# Records supplied:
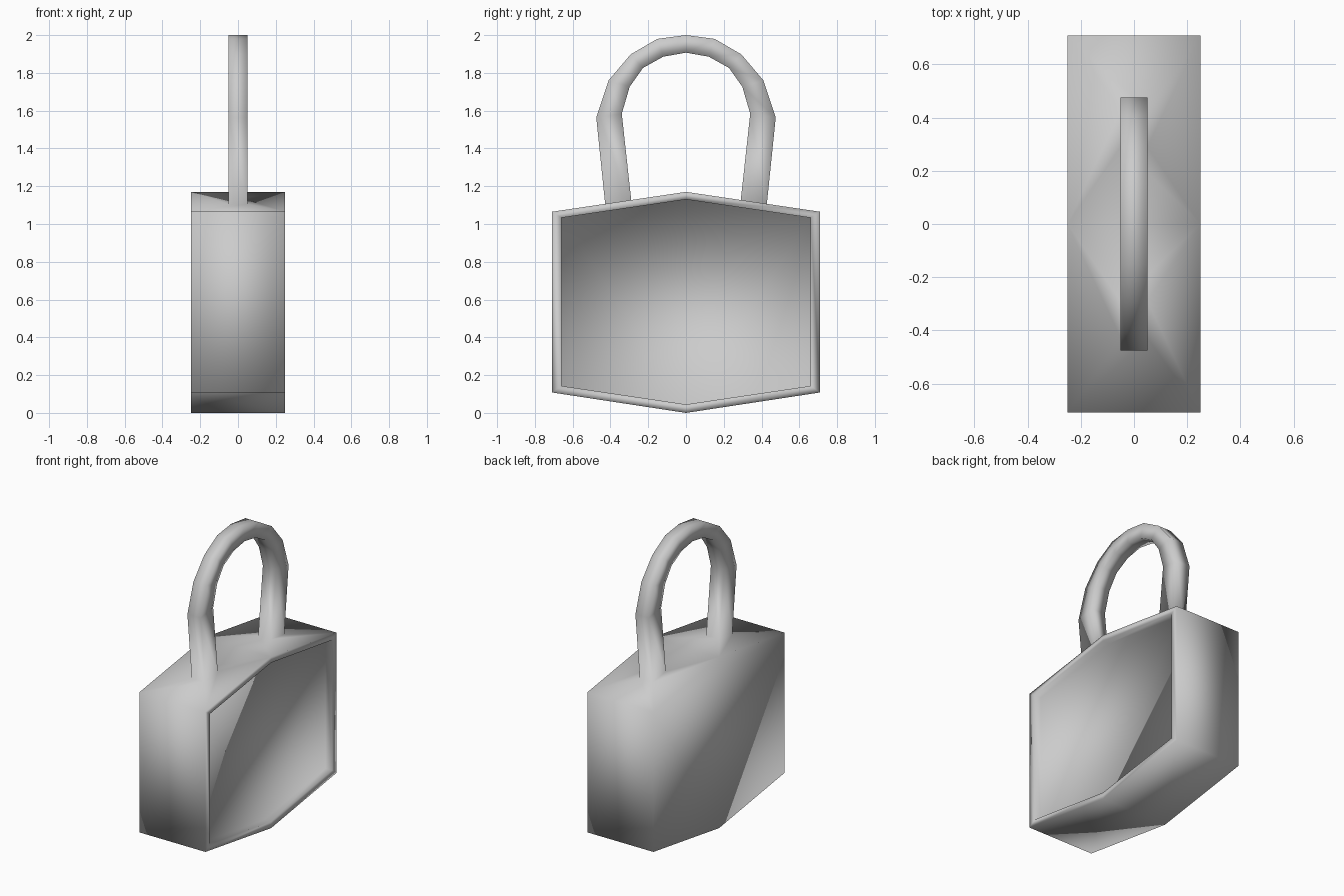
import bpy, bmesh

if "Cube" in bpy.data.objects:
    bpy.data.objects.remove(bpy.data.objects["Cube"])


def bridge(bm, a, b, skip=()):
    for i in range(len(a)):
        j = (i + 1) % len(a)
        if i not in skip:
            bm.faces.new((a[i], a[j], b[j], b[i]))


def hexagon(half_width, low, shoulder_low, shoulder_high, high):
    return [(-half_width, shoulder_low), (0, low), (half_width, shoulder_low),
            (half_width, shoulder_high), (0, high), (-half_width, shoulder_high)]


def full_arch(pts):
    return pts + [(-y, z) for y, z in reversed(pts[:-1])]


bm = bmesh.new()

# Hexagonal lock body, lofted along x, with a shallow recess in the +x side
outer = hexagon(0.709, 0.0, 0.108, 1.065, 1.17)
inner = hexagon(0.66, 0.045, 0.143, 1.033, 1.13)
rings = [[bm.verts.new((x, y, z)) for y, z in profile]
         for x, profile in ((-0.25, outer), (0.25, outer), (0.25, inner), (0.20, inner))]
bridge(bm, rings[0], rings[1], skip=(3, 4))   # sloped tops are filled around the shackle feet
bridge(bm, rings[1], rings[2])
bridge(bm, rings[2], rings[3])
bm.faces.new(rings[0])
bm.faces.new(rings[-1])

# Square-section shackle: outer and inner outline points, mirrored over y
outside = [(0.428, 1.106), (0.475, 1.563), (0.41, 1.76), (0.293, 1.898), (0.152, 1.98), (0, 2.0)]
inside = [(0.290, 1.127), (0.34, 1.584), (0.298, 1.727), (0.228, 1.826), (0.12, 1.886), (0, 1.907)]
sections = []
for (yo, zo), (yi, zi) in zip(full_arch(outside), full_arch(inside)):
    sections.append([bm.verts.new(p) for p in (
        (-0.05, yo, zo), (0.05, yo, zo), (0.05, yi, zi), (-0.05, yi, zi))])
for a, b in zip(sections, sections[1:]):
    bridge(bm, a, b)

# Body top, welded round each shackle foot
left, right = rings[0], rings[1]
for corner, foot in ((3, sections[0]), (5, sections[-1])):
    bridge(bm, [left[corner], right[corner], right[4], left[4]], foot)

bmesh.ops.recalc_face_normals(bm, faces=bm.faces)
for f in bm.faces:
    f.smooth = True
mesh = bpy.data.meshes.new("padlock_body_and_shackle")
bm.to_mesh(mesh)
bm.free()
obj = bpy.data.objects.new("padlock_body_and_shackle", mesh)
bpy.context.collection.objects.link(obj)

# Exercise:
Each line from the one containing "for a, b in" through the end of the material should be restated word for word; leave out every line before it.

# Answer:
for a, b in zip(sections, sections[1:]):
    bridge(bm, a, b)

# Body top, welded round each shackle foot
left, right = rings[0], rings[1]
for corner, foot in ((3, sections[0]), (5, sections[-1])):
    bridge(bm, [left[corner], right[corner], right[4], left[4]], foot)

bmesh.ops.recalc_face_normals(bm, faces=bm.faces)
for f in bm.faces:
    f.smooth = True
mesh = bpy.data.meshes.new("padlock_body_and_shackle")
bm.to_mesh(mesh)
bm.free()
obj = bpy.data.objects.new("padlock_body_and_shackle", mesh)
bpy.context.collection.objects.link(obj)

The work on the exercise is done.